  6. I couldn’t agree more Robert. I couldn’t agree more. I think influencing the way that individuals give is THE “next big thing” in philanthropy.

  7. Allison Fine says:

    Thanks for highlighting this topic and article, Sean. I’m not sure that it’s the best example of failed philanthropy since it was, in essence, providing grant money for a pr effort – even if it was a nonprofit, not exactly the stuff of systemic social change. Nonethless, I was impressed by this quote from the grantee:
    “. . .foundations would have to spend hundreds of thousands (or perhaps millions) of dollars to do a comprehensive multi-year tracking survey that assessed listenership, attitude changes, and behavioral changes over a substantial period of time. Even advertisers do not have the resources to do this, although they believe that their ads work.”
    Doesn’t this strike at the heart of a lot of the problem, the disconnect between what foundations believe their rather small grants have accomplished and the reality of what would have to happen on the ground, and how much that would cost over many years, to create an impact?
    I am increasingly troubled by the acceptance of a social science paradigm as the answer to program evaluation, we need new models of measurement that match the agility and time pressures of the connected age. But that’s for a longer discussion, I think.
    Thanks again, I really love the topics you cover and your analysis.

  8. Tony Wang says:

    Great post Sean. I agree with Allison’s comment that points out the absurdity of trying to measure everything – sometimes theory and logic and quick experimentation are more important than comprehensive systems of evaluation (reminds me of the principles of angel investing and venture capital).

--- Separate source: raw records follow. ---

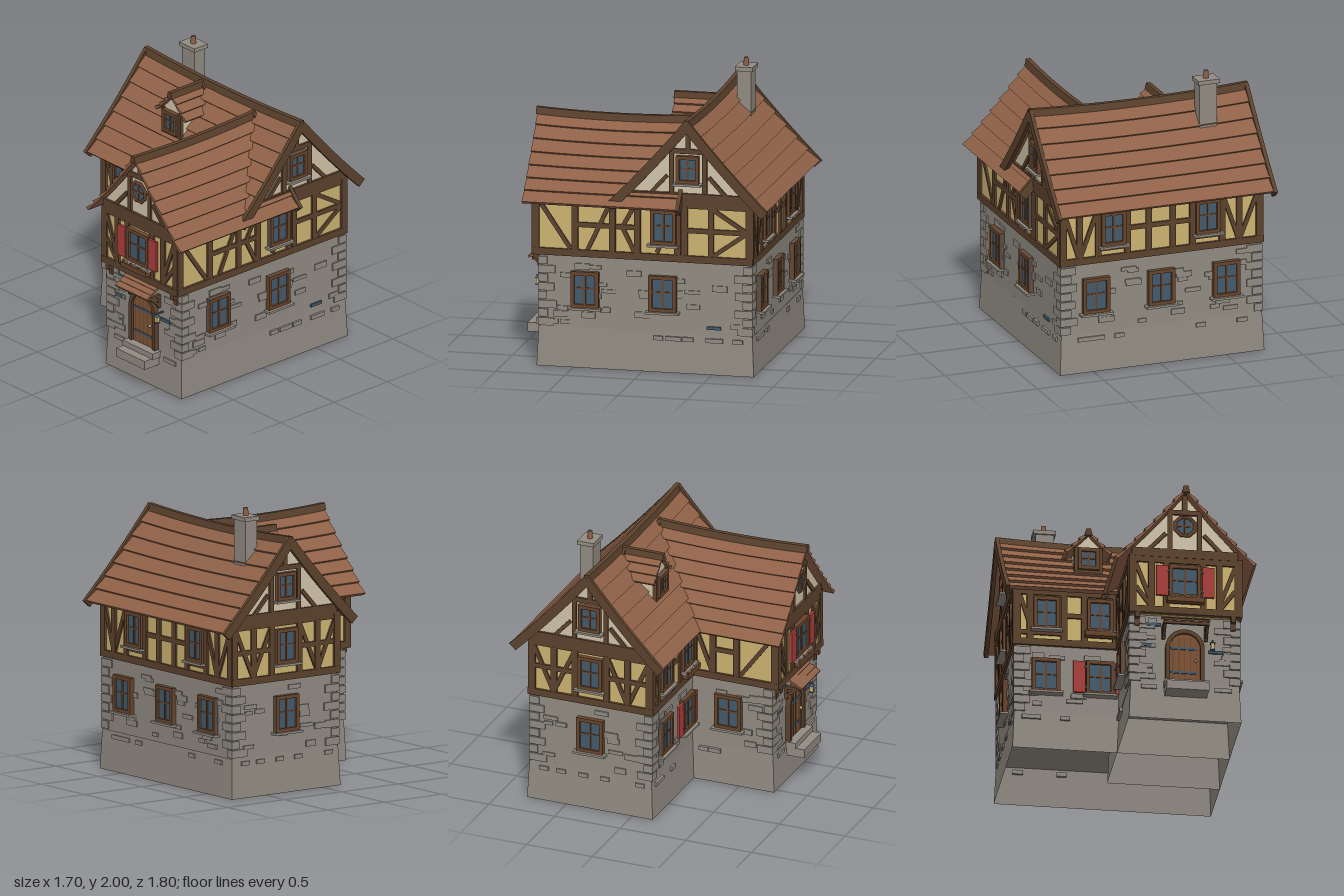
import * as THREE from 'three';

const mat = (name, color, double) => {
  const m = new THREE.MeshStandardMaterial({ color });
  m.name = name;
  if (double) m.side = THREE.DoubleSide;
  return m;
};
const M = {
  stone: mat('stone', 0x918b82, true), plaster: mat('yellow plaster', 0xcdb472), cream: mat('cream plaster', 0xd2c5aa),
  timber: mat('dark timber', 0x5c422d), tile: mat('roof tile', 0x8f6147), wood: mat('door wood', 0x7f5436),
  frame: mat('window frame', 0x69452b), glass: mat('glass and iron', 0x435a6c), red: mat('red paint', 0xaa3e3c),
};

let seed = 7;
const rnd = (a, b) => { seed = (seed * 16807) % 2147483647; return a + (b - a) * seed / 2147483647; };

function add(parent, name, geo, m, x = 0, y = 0, z = 0) {
  const mesh = new THREE.Mesh(geo, m);
  mesh.name = name;
  mesh.position.set(x, y, z);
  parent.add(mesh);
  return mesh;
}
const box = (p, name, m, w, h, d, x, y, z) => add(p, name, new THREE.BoxGeometry(w, h, d), m, x, y, z);
// box given by its limits
const span = (p, name, m, x0, x1, y0, y1, z0, z1) =>
  box(p, name, m, x1 - x0, y1 - y0, z1 - z0, (x0 + x1) / 2, (y0 + y1) / 2, (z0 + z1) / 2);

export function createModel() {
  const house = new THREE.Group();
  house.name = 'timberHouse';

  // Wall planes: local x runs along the wall, y up, z outwards
  const face = (name, turn, x, z) => {
    const g = new THREE.Group();
    g.name = name; g.rotation.y = turn; g.position.set(x, 0, z);
    house.add(g);
    return g;
  };
  const H = Math.PI / 2;
  const front = face('frontWall', 0, 0, 0.14), wingLow = face('wingStoneFront', 0, 0, 0.745);
  const wingUp = face('wingTimberFront', 0, 0, 0.785), right = face('leftHandWall', H, 0.735, 0);
  const back = face('backWall', Math.PI, 0, -0.78), left = face('rightHandWall', -H, -0.765, 0);
  const wingSide = face('wingSideWall', -H, -0.035, 0);

  // Solid walls
  span(house, 'mainStoneWall', M.stone, -0.765, 0.735, 0.28, 0.8, -0.78, 0.14);
  span(house, 'wingStoneWall', M.stone, -0.035, 0.735, 0.28, 0.8, 0, 0.745);
  span(house, 'mainPlasterWall', M.plaster, -0.765, 0.735, 0.8, 1.24, -0.78, 0.14);
  span(house, 'wingPlasterWall', M.plaster, -0.035, 0.735, 0.8, 1.24, 0, 0.785);

  // Open-bottomed battered plinths
  for (const [x0, x1, z0, z1] of [[-0.785, 0.75, -0.8, 0.155], [-0.045, 0.75, -0.35, 0.765]]) {
    const w = x1 - x0, d = z1 - z0, r = Math.SQRT1_2;
    let g = new THREE.CylinderGeometry(r, r, 0.285, 4, 1, true).rotateY(Math.PI / 4).toNonIndexed();
    const p = g.attributes.position;
    for (let i = 0; i < p.count; i++) {
      const k = p.getY(i) > 0 ? 0.026 : 0;
      p.setX(i, p.getX(i) * (w - k)); p.setZ(i, p.getZ(i) * (d - k));
    }
    g.computeVertexNormals();
    add(house, 'plinth', g, M.stone, (x0 + x1) / 2, 0.1425, (z0 + z1) / 2);
  }

  // Corner quoins, alternating long and short
  for (const [cx, cz, dx, dz] of [[-0.765, -0.78, 1, 1], [0.735, -0.78, -1, 1], [-0.765, 0.14, 1, -1], [0.735, 0.745, -1, -1], [-0.035, 0.745, 1, -1]])
    for (let i = 0; i < 8; i++) {
      const a = (i % 2 ? 0.12 : 0.07) + rnd(-0.01, 0.015), b = (i % 2 ? 0.07 : 0.12) + rnd(-0.01, 0.015);
      box(house, 'quoin', M.stone, a, 0.055, b, cx + dx * (a / 2 - 0.011), 0.318 + i * 0.063, cz + dz * (b / 2 - 0.011));
    }
  // Stray raised stones
  const scatter = (f, x0, x1, n) => {
    for (let i = 0; i < n; i++) {
      const w = rnd(0.06, 0.12);
      box(f, 'raisedStone', M.stone, w, rnd(0.025, 0.045), 0.02, rnd(x0 + w, x1 - w), rnd(0.32, 0.76), 0);
    }
    for (let i = 0; i < n / 3; i++) box(f, 'plinthStone', M.stone, 0.07, 0.03, 0.03, rnd(x0 + 0.08, x1 - 0.08), 0.245, 0.005);
  };
  scatter(front, -0.765, -0.05, 9); scatter(wingLow, -0.035, 0.2, 7); scatter(wingLow, 0.5, 0.735, 5);
  scatter(right, -0.745, 0.78, 24); scatter(back, -0.735, 0.765, 24);
  scatter(left, -0.78, 0.14, 14); scatter(wingSide, 0.14, 0.745, 8);
  for (const [f, x, y, w] of [[wingLow, 0.13, 0.73, 0.1], [wingLow, 0.08, 0.57, 0.07], [wingLow, 0.57, 0.54, 0.1], [right, 0.51, 0.335, 0.1]])
    box(f, 'slateStone', M.glass, w, 0.022, 0.026, x, y, 0);

  // Timber beam between two points of a wall
  const beam = (f, x0, y0, x1, y1, w = 0.04, m = M.timber, d = 0.03) => {
    const b = box(f, 'beam', m, Math.hypot(x1 - x0, y1 - y0), w, d, (x0 + x1) / 2, (y0 + y1) / 2, 0);
    b.rotation.z = Math.atan2(y1 - y0, x1 - x0);
  };
  const framing = (f, x0, x1, posts, braces, rails) => {
    beam(f, x0 - 0.014, 0.825, x1 + 0.014, 0.825, 0.05, M.timber, 0.036);
    beam(f, x0, 1.215, x1, 1.215, 0.05);
    posts.forEach(x => beam(f, x, 0.84, x, 1.2, 0.045, M.timber, 0.032));
    beam(f, x0 + 0.012, 0.8, x0 + 0.012, 1.24, 0.052, M.timber, 0.034);
    beam(f, x1 - 0.012, 0.8, x1 - 0.012, 1.24, 0.052, M.timber, 0.034);
    braces.forEach(b => beam(f, ...b, 0.03, M.timber, 0.026));
    rails.forEach(([a, b, y]) => beam(f, a, y, b, y, 0.035, M.timber, 0.028));
  };
  framing(front, -0.765, -0.035, [-0.66, -0.42, -0.275, -0.055], [[-0.73, 1.18, -0.66, 0.96]],
    [[-0.42, -0.275, 1.04], [-0.74, -0.42, 0.9], [-0.275, -0.05, 0.9]]);
  framing(wingUp, -0.035, 0.735, [0.11, 0.215, 0.475, 0.59],
    [[0, 1.18, 0.11, 0.88], [0.7, 1.18, 0.59, 0.88], [0, 1, 0.1, 0.86], [0.7, 1, 0.6, 0.86]], [[0.22, 0.47, 0.9]]);
  framing(right, -0.785, 0.78, [-0.49, -0.22, -0.04, 0.25, 0.3],
    [[-0.75, 1.19, -0.52, 0.85], [-0.4, 0.85, -0.24, 1.19], [-0.06, 1.19, -0.15, 1.03], [-0.06, 0.85, -0.15, 1.03],
      [0.1, 0.86, 0.26, 1.18], [0.5, 1.19, 0.74, 1.04], [0.5, 0.85, 0.74, 1.02]], [[-0.49, -0.04, 1.03], [0.3, 0.75, 1.03]]);
  beam(right, 0.49, 0.84, 0.49, 1.2);
  framing(back, -0.735, 0.765, [-0.6, -0.46, -0.24, -0.08, 0.1, 0.25, 0.47, 0.6],
    [[-0.71, 1.18, -0.61, 0.86], [0.74, 1.18, 0.61, 0.86], [-0.59, 0.86, -0.47, 1.18], [0.59, 0.86, 0.48, 1.18]],
    [[-0.24, 0.25, 1.03], [-0.46, -0.24, 0.9], [0.25, 0.47, 0.9]]);
  framing(left, -0.78, 0.14, [-0.6, -0.44, -0.2, -0.04],
    [[-0.75, 1.18, -0.61, 0.86], [0.11, 1.18, -0.03, 0.86], [-0.6, 0.86, -0.45, 1.18], [-0.05, 0.86, -0.19, 1.18]],
    [[-0.75, -0.44, 1.03], [-0.2, 0.11, 1.03]]);
  framing(wingSide, 0.14, 0.785, [0.3, 0.48], [[0.75, 1.19, 0.5, 0.85], [0.16, 1.19, 0.29, 0.86]], [[0.3, 0.48, 1.03]]);

  // Windows with frame, glazing bars, sill and optional shutters or flower box
  const windowAt = (f, x, y, w, h, { sill = true, shutters = 0, flowers = false } = {}) => {
    const g = new THREE.Group();
    g.name = 'window'; g.position.set(x, y, 0.016);
    f.add(g);
    box(g, 'glass', M.glass, w, h, 0.008, 0, 0, 0);
    for (const s of [-1, 1]) {
      box(g, 'jamb', M.frame, 0.026, h, 0.04, s * (w / 2 - 0.013), 0, 0);
      box(g, 'rail', M.frame, w, 0.026, 0.04, 0, s * (h / 2 - 0.013), 0);
      if (shutters) {
        box(g, 'shutter', M.red, shutters, h - 0.02, 0.018, s * (w / 2 + shutters / 2 + 0.008), 0, 0.012);
        for (const v of [-1, 1]) box(g, 'hinge', M.glass, 0.02, 0.012, 0.024, s * (w / 2 + 0.008), v * h * 0.3, 0.012);
      }
    }
    box(g, 'mullion', M.frame, 0.014, h, 0.022, 0, 0, 0);
    box(g, 'glazingBar', M.frame, w, 0.011, 0.02, 0, h * 0.04, 0);
    if (sill) box(g, 'sill', M.stone, w + 0.04, 0.016, 0.06, 0, -h / 2 - 0.006, 0.012);
    if (flowers) {
      box(g, 'flowerBox', M.frame, w + 0.04, 0.035, 0.045, 0, -h / 2 - 0.028, 0.032);
      for (let i = 0; i < 10; i++)
        add(g, 'flower', new THREE.IcosahedronGeometry(0.011, 0), [M.red, M.plaster, M.cream][i % 3],
          (i / 9 - 0.5) * w, -h / 2 - 0.006 + rnd(-0.004, 0.006), 0.035 + rnd(-0.01, 0.012));
    }
  };
  const low = (f, x, o) => windowAt(f, x, 0.565, 0.2, 0.26, o), high = (f, x, o) => windowAt(f, x, 1.045, 0.185, 0.25, o);
  low(front, -0.55); low(front, -0.165, { shutters: 0.085 });
  high(front, -0.545); high(front, -0.165, { flowers: true });
  windowAt(wingUp, 0.345, 1.045, 0.225, 0.25, { shutters: 0.085, flowers: true });
  low(right, -0.415); low(right, 0.145); high(right, 0.15);
  [-0.48, 0.01, 0.5].forEach(x => low(back, x));
  [-0.35, 0.36].forEach(x => high(back, x));
  low(left, -0.32); high(left, -0.32); low(wingSide, 0.42);

  // Sagging, flared roof: length on local x, ridge at the origin, one slope built and turned round
  const drop = (t, rise) => rise * (t + 0.1 * t * (1 - t));
  const makeRoof = (name, len, half, rise, sag, courses, ends, deep) => {
    const roof = new THREE.Group();
    roof.name = name;
    house.add(roof);
    const n = Math.hypot(half, rise);
    const slab = (s0, s1, t0, t1, w0, wTop, wLow, nt) => {
      const g = new THREE.BoxGeometry(1, 1, 1, 10, 1, nt), p = g.attributes.position;
      for (let i = 0; i < p.count; i++) {
        const s = s0 + (p.getX(i) + 0.5) * (s1 - s0), v = p.getZ(i) + 0.5, t = t0 + v * (t1 - t0);
        const w = p.getY(i) < 0 ? w0 : wTop + (wLow - wTop) * v;
        p.setXYZ(i, s * len / 2, -drop(t, rise) - sag * (1 - s * s) * (1 - t) + w * half / n, half * t + w * rise / n);
      }
      g.computeVertexNormals();
      return g;
    };
    const e = 0.028 / len;
    for (const turn of [0, Math.PI]) {
      const slope = new THREE.Group();
      slope.name = 'slope'; slope.rotation.y = turn;
      roof.add(slope);
      for (let i = 0; i < courses; i++)
        add(slope, 'tileCourse', slab(-1, 1, i / courses - (i ? 0.01 : 0), (i + 1) / courses, 0, 0.008, 0.028, 2), M.tile);
      for (const end of ends) {
        const s = turn ? -end : end;
        add(slope, 'vergeBoard', slab(s - e, s + e, -0.01, 1.015, -deep, 0.032, 0.032, 8), M.timber);
      }
    }
    const cap = new THREE.BoxGeometry(len + 0.02, 0.05, 0.055, 12, 1, 1), p = cap.attributes.position;
    for (let i = 0; i < p.count; i++) {
      const s = p.getX(i) / len * 2;
      if (p.getY(i) > 0) p.setZ(i, p.getZ(i) * 0.6);
      p.setY(i, p.getY(i) + 0.012 - sag * (1 - s * s));
    }
    cap.computeVertexNormals();
    add(roof, 'ridgeCap', cap, M.timber);
    return roof;
  };
  makeRoof('mainRoof', 1.62, 0.555, 0.61, 0.025, 7, [-1, 1], 0.035).position.set(-0.02, 1.795, -0.325);
  const wingRoof = makeRoof('wingRoof', 1.12, 0.48, 0.55, 0.018, 7, [-1], 0.035);
  wingRoof.position.set(0.345, 1.73, 0.29);
  wingRoof.rotation.y = H;
  wingRoof.children[0].parent.scale.x = -1; // puts the boarded end at the front

  // Gable panels following the roof underside
  const gable = (f, cx, ridge, half, rise, base, wide) => {
    const s = new THREE.Shape();
    const y = o => ridge - drop(o / half, rise) - 0.012;
    s.moveTo(cx - wide, base); s.lineTo(cx + wide, base);
    for (const o of [1, 0.5, 0, -0.5, -1]) s.lineTo(cx + wide * o, Math.max(base, y(Math.abs(wide * o))));
    add(f, 'gablePanel', new THREE.ExtrudeGeometry(s, { depth: 0.04, bevelEnabled: false }), M.cream, 0, 0, -0.04);
  };
  const gableFrame = (f, cx, wide, gap, top) => {
    beam(f, cx - wide, 1.265, cx + wide, 1.265, 0.065, M.timber, 0.036);
    beam(f, cx - gap - 0.02, top, cx + gap + 0.02, top, 0.035);
    beam(f, cx, top, cx, top + 0.13, 0.035);
    for (const s of [-1, 1]) {
      beam(f, cx + s * gap, 1.28, cx + s * gap, top, 0.034);
      beam(f, cx + s * (gap + 0.15), 1.29, cx + s * (gap + 0.03), 1.42, 0.028);
    }
  };
  for (const [f, c] of [[right, 0.325], [left, -0.325]]) {
    gable(f, c, 1.795, 0.555, 0.61, 1.24, 0.455);
    gableFrame(f, c, 0.45, 0.12, 1.6);
    windowAt(f, c, 1.47, 0.165, 0.2);
  }
  gable(wingUp, 0.345, 1.73, 0.48, 0.55, 1.24, 0.38);
  gableFrame(wingUp, 0.345, 0.375, 0.105, 1.585);

  // Eight-sided gable window
  const ring = new THREE.TorusGeometry(0.074, 0.015, 4, 8).rotateZ(Math.PI / 8);
  add(wingUp, 'roundWindowFrame', ring, M.frame, 0.345, 1.475, 0.02);
  add(wingUp, 'roundWindowGlass', new THREE.CylinderGeometry(0.074, 0.074, 0.008, 8).rotateX(H).rotateZ(Math.PI / 8), M.glass, 0.345, 1.475, 0.018);
  beam(wingUp, 0.345, 1.405, 0.345, 1.545, 0.012, M.frame, 0.054);
  beam(wingUp, 0.275, 1.475, 0.415, 1.475, 0.012, M.frame, 0.054);

  // Dormer
  const dormer = face('dormer', 0, -0.225, -0.025);
  span(dormer, 'dormerBody', M.cream, -0.095, 0.095, 1.43, 1.65, -0.25, 0);
  gable(dormer, 0, 1.757, 0.155, 0.155, 1.6, 0.1);
  for (const s of [-1, 1]) beam(dormer, s * 0.088, 1.45, s * 0.088, 1.65, 0.025);
  beam(dormer, -0.1, 1.465, 0.1, 1.465, 0.025);
  windowAt(dormer, 0, 1.56, 0.15, 0.165, { sill: false });
  const dormerRoof = makeRoof('dormerRoof', 0.29, 0.15, 0.15, 0, 3, [-1], 0.02);
  dormerRoof.position.set(-0.225, 1.757, -0.15);
  dormerRoof.rotation.y = H;
  dormerRoof.scale.x = -1;

  // Chimney
  span(house, 'chimneyStack', M.stone, -0.545, -0.415, 1.45, 1.92, -0.5, -0.4);
  span(house, 'chimneyCap', M.stone, -0.562, -0.402, 1.915, 1.945, -0.515, -0.388);
  add(house, 'chimneyPot', new THREE.CylinderGeometry(0.017, 0.021, 0.06, 8), M.tile, -0.482, 1.97, -0.45);
  add(house, 'potOpening', new THREE.CylinderGeometry(0.011, 0.011, 0.004, 8), M.glass, -0.482, 1.9985, -0.45);

  // Arched door
  const arch = (r, bottom) => {
    const s = new THREE.Shape();
    s.moveTo(-r, bottom); s.lineTo(r, bottom); s.lineTo(r, 0.555);
    s.absarc(0, 0.555, r, 0, Math.PI, false);
    s.closePath();
    return s;
  };
  const extrude = (s, depth) => new THREE.ExtrudeGeometry(s, { depth, bevelEnabled: false, curveSegments: 12 });
  const surround = arch(0.137, 0.28);
  surround.holes.push(arch(0.108, 0.281));
  add(wingLow, 'doorSurround', extrude(surround, 0.04), M.timber, 0.35, 0, -0.005);
  add(wingLow, 'doorLeaf', extrude(arch(0.112, 0.28), 0.02), M.wood, 0.35, 0, -0.003);
  for (let i = -2; i <= 2; i++) span(wingLow, 'plankJoint', M.timber, 0.348 + i * 0.042, 0.352 + i * 0.042, 0.285, 0.63, 0.01, 0.019);
  for (const y of [0.365, 0.55]) span(wingLow, 'doorHinge', M.glass, 0.25, 0.44, y - 0.009, y + 0.009, 0.01, 0.023);
  add(wingLow, 'doorKnob', new THREE.SphereGeometry(0.011, 8, 6), M.plaster, 0.425, 0.455, 0.026);

  // Doorsteps
  span(house, 'upperStep', M.stone, 0.2, 0.515, 0.24, 0.285, 0.73, 0.825);
  span(house, 'lowerStep', M.stone, 0.205, 0.505, 0.18, 0.245, 0.73, 0.89);

  // Door canopy with braces, and corbels under the overhang
  for (let i = 0; i < 3; i++) {
    const b = box(house, 'canopyBoard', M.tile, 0.33, 0.014, 0.055, 0.35, 0.775 - i * 0.022, 0.775 + i * 0.04);
    b.rotation.x = 0.4;
  }
  span(house, 'canopyRail', M.timber, 0.19, 0.51, 0.7, 0.72, 0.835, 0.855);
  for (const x of [0.2, 0.5]) {
    span(house, 'canopyArm', M.timber, x - 0.012, x + 0.012, 0.7, 0.722, 0.745, 0.85);
    const b = box(house, 'canopyBrace', M.timber, 0.022, 0.02, 0.12, x, 0.67, 0.79);
    b.rotation.x = -0.75;
    span(house, 'canopyPost', M.timber, x - 0.012, x + 0.012, 0.62, 0.72, 0.74, 0.765);
  }
  for (const x of [0.01, 0.69]) {
    span(house, 'corbel', M.timber, x - 0.017, x + 0.017, 0.71, 0.8, 0.74, 0.768);
    span(house, 'corbel', M.timber, x - 0.017, x + 0.017, 0.76, 0.8, 0.74, 0.8);
  }

  // Lantern
  span(house, 'lanternArm', M.glass, 0.535, 0.545, 0.595, 0.605, 0.745, 0.815);
  box(house, 'lanternLight', M.plaster, 0.024, 0.045, 0.024, 0.54, 0.56, 0.805);
  add(house, 'lanternCap', new THREE.ConeGeometry(0.027, 0.02, 4).rotateY(Math.PI / 4), M.glass, 0.54, 0.592, 0.805);
  box(house, 'lanternBase', M.glass, 0.032, 0.008, 0.032, 0.54, 0.535, 0.805);
  return house;
}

    I think you’re right on the $ that financial resources + superior knowledge are the key to improved impact and each represent a variable in a Cobb-Douglas production function, where having a balance is superior to having one extreme or the other.

    I think though one of the sticky challenges is understanding exactly how much impact superior knowledge has and at what point is the optimal allocation of resources towards information sharing. It would be nice if there were some way to provide a monetary valuation or impact valuation to a foundation’s information assets. Just some random thoughts..

  9. Tony, you just agreed that it is absurd to measure everything and then tried to quantify the value of superior knowledge!

    I think the advertising example is an important one. Advertising strive to measure things, but they know they usually cannot do it. Google Adwords is so attractive because it makes measurement easy, but it certainly hasn’t displaced those big billboards in Times Square.

    It seems to me we should strive to measure, but recognize that we often cannot and come to grips with that reality.

    Allison, I agree re: the short comings of a social science evaluation model. One thing social science shows us is that while studying issues and quantifying them is useful, it still doesn’t prove anything since social science theories are frequently disproved later. You can prove things like gravity in a way that you just cannot prove the reasons behind social trends. Even economics (a pseudo “hard” science, which is really a true social science) can’t prove many things.

    Most businesses also do not “prove” to themselves why things work. They do track their profits, but they often puts massive resources into projects because they think they will work based on the evidence at hand, but without proof. By looking at the fact that they turn a profit as a group, we can tell that this process actually works in the for-profit world.

    Study hard, measure, quantify what you can. Then make a leap of faith and don’t fool yourself into thinking you are actually sure of anything.